Here are the records. Write out exactly the lines between the one holding "1.762), DARK, 0.003)" and the one holding "1.582), RED, 0.02)", inclusive.

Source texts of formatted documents
______________________________

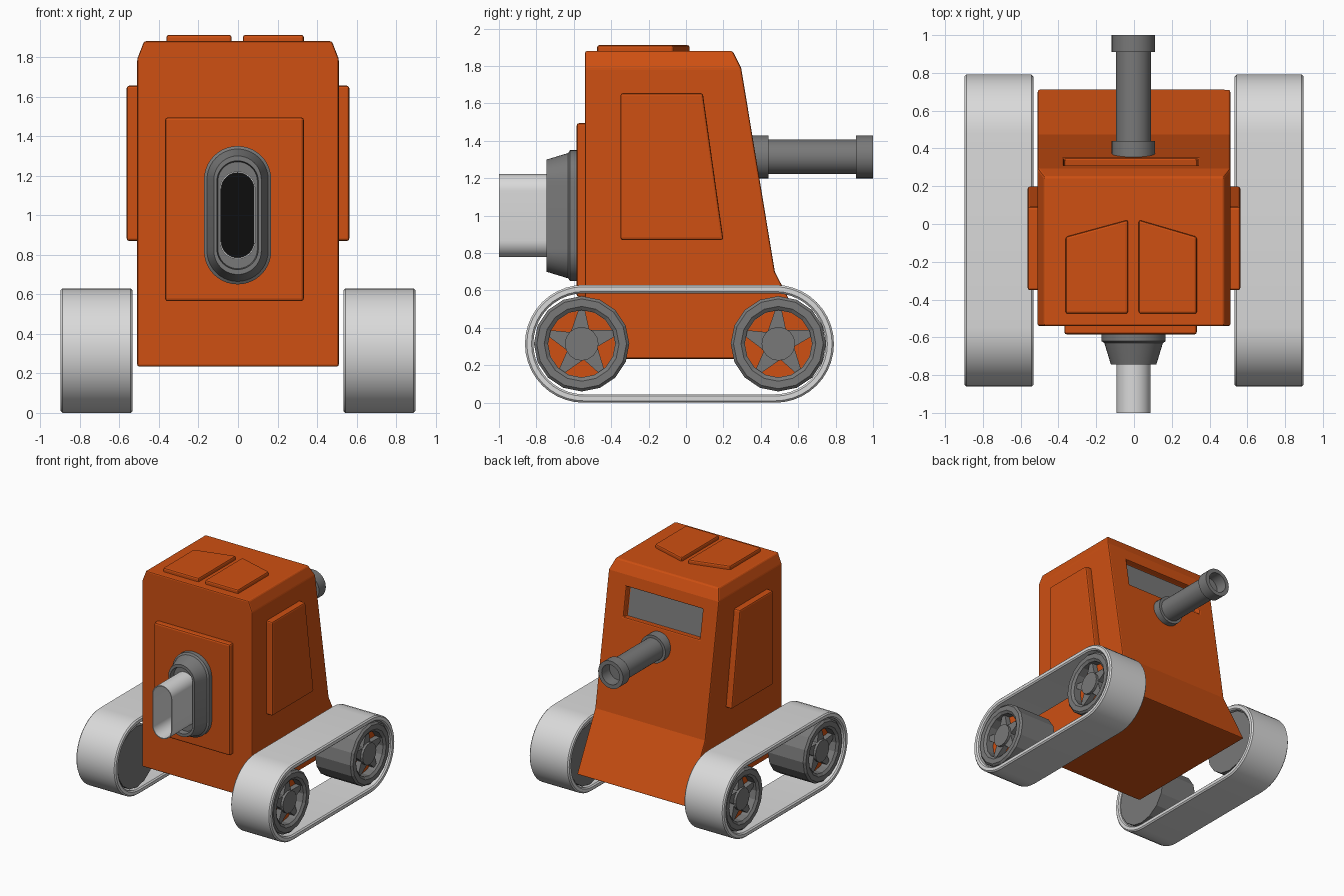
import bpy
import bmesh
from math import sin, cos, pi, radians
from mathutils import Vector

if "Cube" in bpy.data.objects:
    bpy.data.objects.remove(bpy.data.objects["Cube"])


def material(name, rgb):
    m = bpy.data.materials.new(name)
    m.use_nodes = True
    m.diffuse_color = (*rgb, 1)
    m.node_tree.nodes["Principled BSDF"].inputs["Base Color"].default_value = (*rgb, 1)
    return m


ORANGE = material("burnt orange", (0.62, 0.08, 0.006))
LIGHT = material("light grey", (0.7, 0.7, 0.7))
DARK = material("dark grey", (0.19, 0.19, 0.19))
BLACK = material("black", (0.004, 0.004, 0.004))


def place(p, axis, d):
    """Lift a 2D point to 3D at distance d along the axis."""
    return {"x": (d, p[0], p[1]), "y": (p[0], d, p[1]), "z": (p[0], p[1], d)}[axis]


def loft(name, axis, rings, mat, closed=False, bevel=0, segments=1, smooth=False):
    """Skin a list of (distance, outline) rings; closed joins last ring to first."""
    bm = bmesh.new()
    loops = [[bm.verts.new(place(p, axis, d)) for p in pts] for d, pts in rings]
    n = len(loops[0])
    pairs = list(zip(loops, loops[1:]))
    if closed:
        pairs.append((loops[-1], loops[0]))
    else:
        bm.faces.new(loops[0])
        bm.faces.new(loops[-1])
    for a, b in pairs:
        for i in range(n):
            j = (i + 1) % n
            bm.faces.new((a[i], a[j], b[j], b[i]))
    bmesh.ops.recalc_face_normals(bm, faces=bm.faces)
    mesh = bpy.data.meshes.new(name)
    bm.to_mesh(mesh)
    bm.free()
    mesh.materials.append(mat)
    ob = bpy.data.objects.new(name, mesh)
    bpy.context.collection.objects.link(ob)
    if bevel:
        mod = ob.modifiers.new("edge bevel", "BEVEL")
        mod.width = bevel
        mod.segments = segments
        mod.limit_method = "ANGLE"
        mod.angle_limit = radians(35)
    if smooth:
        activate(ob)
        bpy.ops.object.shade_smooth_by_angle(angle=radians(30))
    return ob


def activate(ob):
    bpy.ops.object.select_all(action="DESELECT")
    ob.select_set(True)
    bpy.context.view_layer.objects.active = ob


def prism(name, axis, pts, a, b, mat, bevel=0, segments=1):
    return loft(name, axis, [(a, pts), (b, pts)], mat, bevel=bevel, segments=segments)


def circle(r, centre, n=32):
    return [(centre[0] + r * cos(2 * pi * i / n), centre[1] + r * sin(2 * pi * i / n))
            for i in range(n)]


def stadium(r, half, centre, upright=False, n=20):
    """Rounded slot outline, long along its first axis unless upright."""
    pts = []
    for side in (1, -1):
        for i in range(n + 1):
            t = -pi / 2 + pi * i / n
            u, v = side * (half + r * cos(t)), side * r * sin(t)
            if upright:
                u, v = -v, u
            pts.append((centre[0] + u, centre[1] + v))
    return pts


# Hull: side profile, then sloped cuts along the two upper side edges
profile = [(-0.54, 0.235), (0.715, 0.235), (0.475, 0.70), (0.295, 1.79),
           (0.25, 1.88), (-0.54, 1.88)]
hull = prism("hull", "x", profile, -0.51, 0.51, ORANGE)
bm = bmesh.new()
bm.from_mesh(hull.data)
for s in (1, -1):
    cut = bmesh.ops.bisect_plane(bm, geom=bm.verts[:] + bm.edges[:] + bm.faces[:],
                                 plane_co=(s * 0.51, 0, 1.79),
                                 plane_no=(s * 0.09, 0, 0.035), clear_outer=True)
    edges = [e for e in cut["geom_cut"] if isinstance(e, bmesh.types.BMEdge)]
    bmesh.ops.contextual_create(bm, geom=edges)
bmesh.ops.recalc_face_normals(bm, faces=bm.faces)
bm.to_mesh(hull.data)
bm.free()

# Recessed rear window on the sloped wall
normal = Vector((0.986, 0.163))
upper, lower = Vector((0.31, 1.70)), Vector((0.349, 1.46))


def window_box(inner, outer):
    return [upper + normal * inner, upper + normal * outer,
            lower + normal * outer, lower + normal * inner]


cutter = prism("window_cutter", "x", window_box(-0.05, 0.05), -0.37, 0.335, ORANGE)
cutter.hide_render = True
boolean = hull.modifiers.new("window recess", "BOOLEAN")
boolean.object = cutter
boolean.solver = "EXACT"
activate(hull)
bpy.ops.object.modifier_apply(modifier=boolean.name)
bpy.data.objects.remove(cutter)
bevel = hull.modifiers.new("edge bevel", "BEVEL")
bevel.width = 0.01
bevel.segments = 2
bevel.limit_method = "ANGLE"
bevel.angle_limit = radians(20)
prism("window_glass", "x", window_box(-0.055, -0.047), -0.36, 0.325, DARK)

# Raised panels: front, sides and two roof hatches
prism("front_panel", "y", [(-0.369, 0.565), (0.333, 0.565), (0.333, 1.495), (-0.369, 1.495)],
      -0.5, -0.585, ORANGE, 0.014, 2)
side_outline = [(-0.35, 0.87), (0.2, 0.87), (0.09, 1.655), (-0.35, 1.655)]
for side, s in (("left", 1), ("right", -1)):
    prism(side + "_side_panel", "x", side_outline, s * 0.48, s * 0.563, ORANGE, 0.012, 2)
for side, outer, inner in (("left", 0.333, 0.025), ("right", -0.362, -0.032)):
    prism(side + "_roof_hatch", "z",
          [(outer, -0.475), (inner, -0.475), (inner, 0.022), (outer, -0.068)],
          1.85, 1.912, ORANGE, 0.012, 2)

# Front nozzle: stepped housing, open slot tube and dark interior
MID = (-0.002, 1.0)


def slot(r, half):
    return stadium(r, half, MID, upright=True)


loft("nozzle_housing", "y",
     [(-0.55, slot(0.17, 0.18)), (-0.62, slot(0.17, 0.18)), (-0.63, slot(0.155, 0.18)),
      (-0.745, slot(0.12, 0.18)), (-0.745, slot(0.105, 0.17)), (-0.7, slot(0.1, 0.17))],
     DARK, smooth=True)
loft("nozzle_tube", "y",
     [(-0.68, slot(0.09, 0.132)), (-1.0, slot(0.09, 0.132)),
      (-1.0, slot(0.083, 0.132)), (-0.68, slot(0.083, 0.132))],
     LIGHT, closed=True, smooth=True)
prism("nozzle_interior", "y", slot(0.086, 0.132), -0.702, -0.71, BLACK)

# Rear barrel with a collar at each end and a hollow muzzle
AXIS = (-0.003, 1.315)
steps = [(0.3, 0.115), (0.44, 0.115), (0.44, 0.093), (0.91, 0.093), (0.91, 0.115),
         (1.0, 0.115), (1.0, 0.082), (0.9, 0.082)]
loft("rear_barrel", "y", [(y, circle(r, AXIS)) for y, r in steps], DARK, smooth=True)

# Tracks and spoked wheels on both sides
for side, s in (("left", 1), ("right", -1)):
    belt = (-0.035, 0.315)
    outer, inner = stadium(0.315, 0.511, belt), stadium(0.27, 0.511, belt)
    loft(side + "_track", "x",
         [(s * 0.533, outer), (s * 0.898, outer), (s * 0.898, inner), (s * 0.533, inner)],
         LIGHT, closed=True, bevel=0.01, smooth=True)
    for end, y in (("front", -0.558), ("rear", 0.494)):
        c = (y, 0.315)
        name = side + "_" + end
        rim = [(0.545, 0.255), (0.87, 0.255), (0.885, 0.24), (0.885, 0.2),
               (0.87, 0.18), (0.8, 0.18)]
        loft(name + "_wheel", "x", [(s * x, circle(r, c, 16)) for x, r in rim], DARK)
        prism(name + "_wheel_disc", "x", circle(0.179, c, 16), s * 0.8, s * 0.806, ORANGE)
        # Five tapered spokes form a star around the hub
        star = []
        for i in range(5):
            t = radians(90 + 72 * i)
            for r, offset in ((0.085, -0.5), (0.18, -0.1), (0.18, 0.1)):
                star.append((c[0] + r * cos(t + offset), c[1] + r * sin(t + offset)))
        prism(name + "_wheel_spokes", "x", star, s * 0.8, s * 0.85, DARK)
        prism(name + "_wheel_hub", "x", circle(0.09, c, 16), s * 0.8, s * 0.87, DARK)
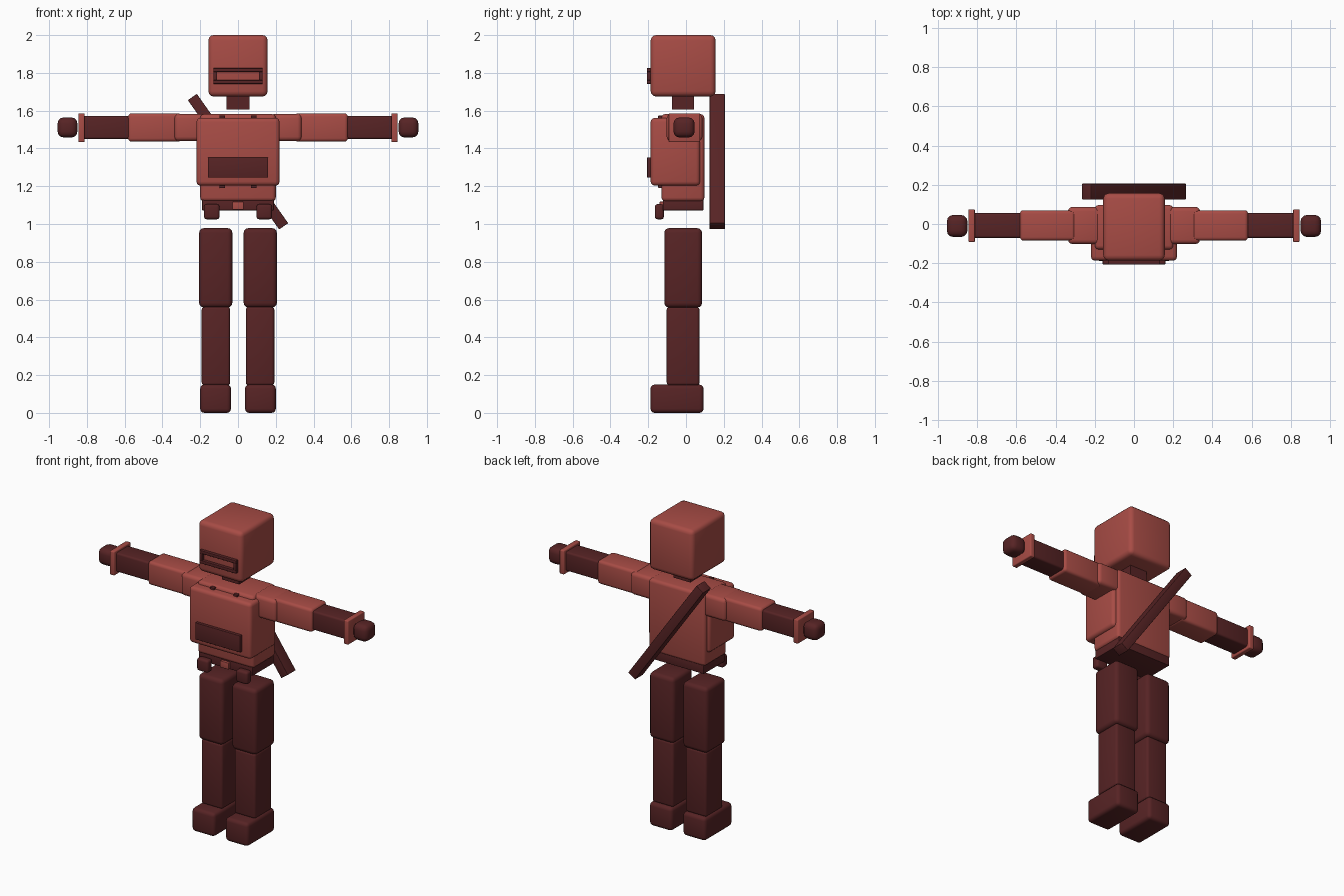
import bpy
import math

if "Cube" in bpy.data.objects:
    bpy.data.objects.remove(bpy.data.objects["Cube"], do_unlink=True)


def material(name, colour):
    m = bpy.data.materials.new(name)
    m.use_nodes = True
    m.diffuse_color = (*colour, 1)
    m.node_tree.nodes["Principled BSDF"].inputs["Base Color"].default_value = (*colour, 1)
    return m


RED = material("brick red", (0.39, 0.072, 0.06))
DARK = material("dark maroon", (0.095, 0.017, 0.018))


def box(name, x, y, z, mat, bevel=0.02, tilt=0):
    """Rounded box given by its low and high limit on each axis."""
    lims = (x, y, z)
    bpy.ops.mesh.primitive_cube_add(size=1, location=[(a + b) / 2 for a, b in lims])
    ob = bpy.context.object
    ob.name = name
    ob.scale = [b - a for a, b in lims]
    bpy.ops.object.transform_apply(location=False, rotation=False, scale=True)
    ob.rotation_euler.y = tilt
    ob.data.materials.append(mat)
    if bevel:
        mod = ob.modifiers.new("rounding", "BEVEL")
        mod.width = bevel
        mod.segments = 3
        bpy.ops.object.modifier_apply(modifier=mod.name)
        bpy.ops.object.shade_smooth_by_angle(angle=math.radians(40))
    return ob


def pair(name, x, y, z, mat, bevel=0.02):
    """The same box on the left (+x) and mirrored on the right."""
    box("left_" + name, x, y, z, mat, bevel)
    box("right_" + name, (-x[1], -x[0]), y, z, mat, bevel)


# Head, visor frame and neck
box("head", (-0.157, 0.157), (-0.187, 0.157), (1.675, 2.0), RED, 0.028)
FRAME_Y = (-0.207, -0.175)
box("visor_top", (-0.13, 0.13), FRAME_Y, (1.805, 1.825), DARK, 0.003)
box("visor_bottom", (-0.13, 0.13), FRAME_Y, (1.742, 1.762), DARK, 0.003)
pair("visor_side", (0.11, 0.13), FRAME_Y, (1.76, 1.807), DARK, 0.003)
box("neck", (-0.06, 0.06), (-0.075, 0.042), (1.605, 1.69), DARK, 0)

# Torso and vest
box("torso", (-0.2, 0.2), (-0.13, 0.097), (1.12, 1.582), RED, 0.02)
box("vest", (-0.22, 0.22), (-0.187, 0.075), (1.203, 1.562), RED, 0.022)
box("chest_plate", (-0.16, 0.16), (-0.206, -0.18), (1.245, 1.352), DARK, 0.003)
pair("upper_strap_clip", (0.068, 0.098), (-0.147, -0.12), (1.55, 1.574), DARK, 0.003)
pair("lower_strap_clip", (0.068, 0.098), (-0.147, -0.12), (1.19, 1.21), DARK, 0.003)

# Belt with buckle and pouches
box("belt", (-0.19, 0.19), (-0.123, 0.092), (1.072, 1.13), DARK, 0.003)
box("buckle", (-0.03, 0.03), (-0.14, -0.11), (1.076, 1.118), RED, 0.003)
pair("pouch", (0.098, 0.18), (-0.165, -0.117), (1.025, 1.105), DARK, 0.014)

# Arms
pair("shoulder", (0.17, 0.337), (-0.102, 0.087), (1.44, 1.582), RED, 0.022)
pair("upper_arm", (0.3, 0.582), (-0.085, 0.07), (1.436, 1.586), RED, 0.018)
pair("forearm", (0.56, 0.83), (-0.071, 0.055), (1.45, 1.572), DARK, 0.012)
pair("cuff", (0.812, 0.845), (-0.092, 0.075), (1.433, 1.586), RED, 0.006)
pair("hand", (0.85, 0.955), (-0.066, 0.046), (1.458, 1.564), DARK, 0.032)

# Legs
pair("thigh", (0.03, 0.206), (-0.115, 0.085), (0.558, 0.978), DARK, 0.025)
pair("shin", (0.042, 0.192), (-0.102, 0.071), (0.145, 0.562), DARK, 0.015)
pair("foot", (0.037, 0.2), (-0.188, 0.093), (0, 0.15), DARK, 0.022)

# Baton slung across the back
box("baton", (-0.029, 0.029), (0.125, 0.206), (0.911, 1.749), DARK, 0.003,
    tilt=-math.atan2(0.484, 0.685))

______________________________

(Task answer):
box("visor_bottom", (-0.13, 0.13), FRAME_Y, (1.742, 1.762), DARK, 0.003)
pair("visor_side", (0.11, 0.13), FRAME_Y, (1.76, 1.807), DARK, 0.003)
box("neck", (-0.06, 0.06), (-0.075, 0.042), (1.605, 1.69), DARK, 0)

# Torso and vest
box("torso", (-0.2, 0.2), (-0.13, 0.097), (1.12, 1.582), RED, 0.02)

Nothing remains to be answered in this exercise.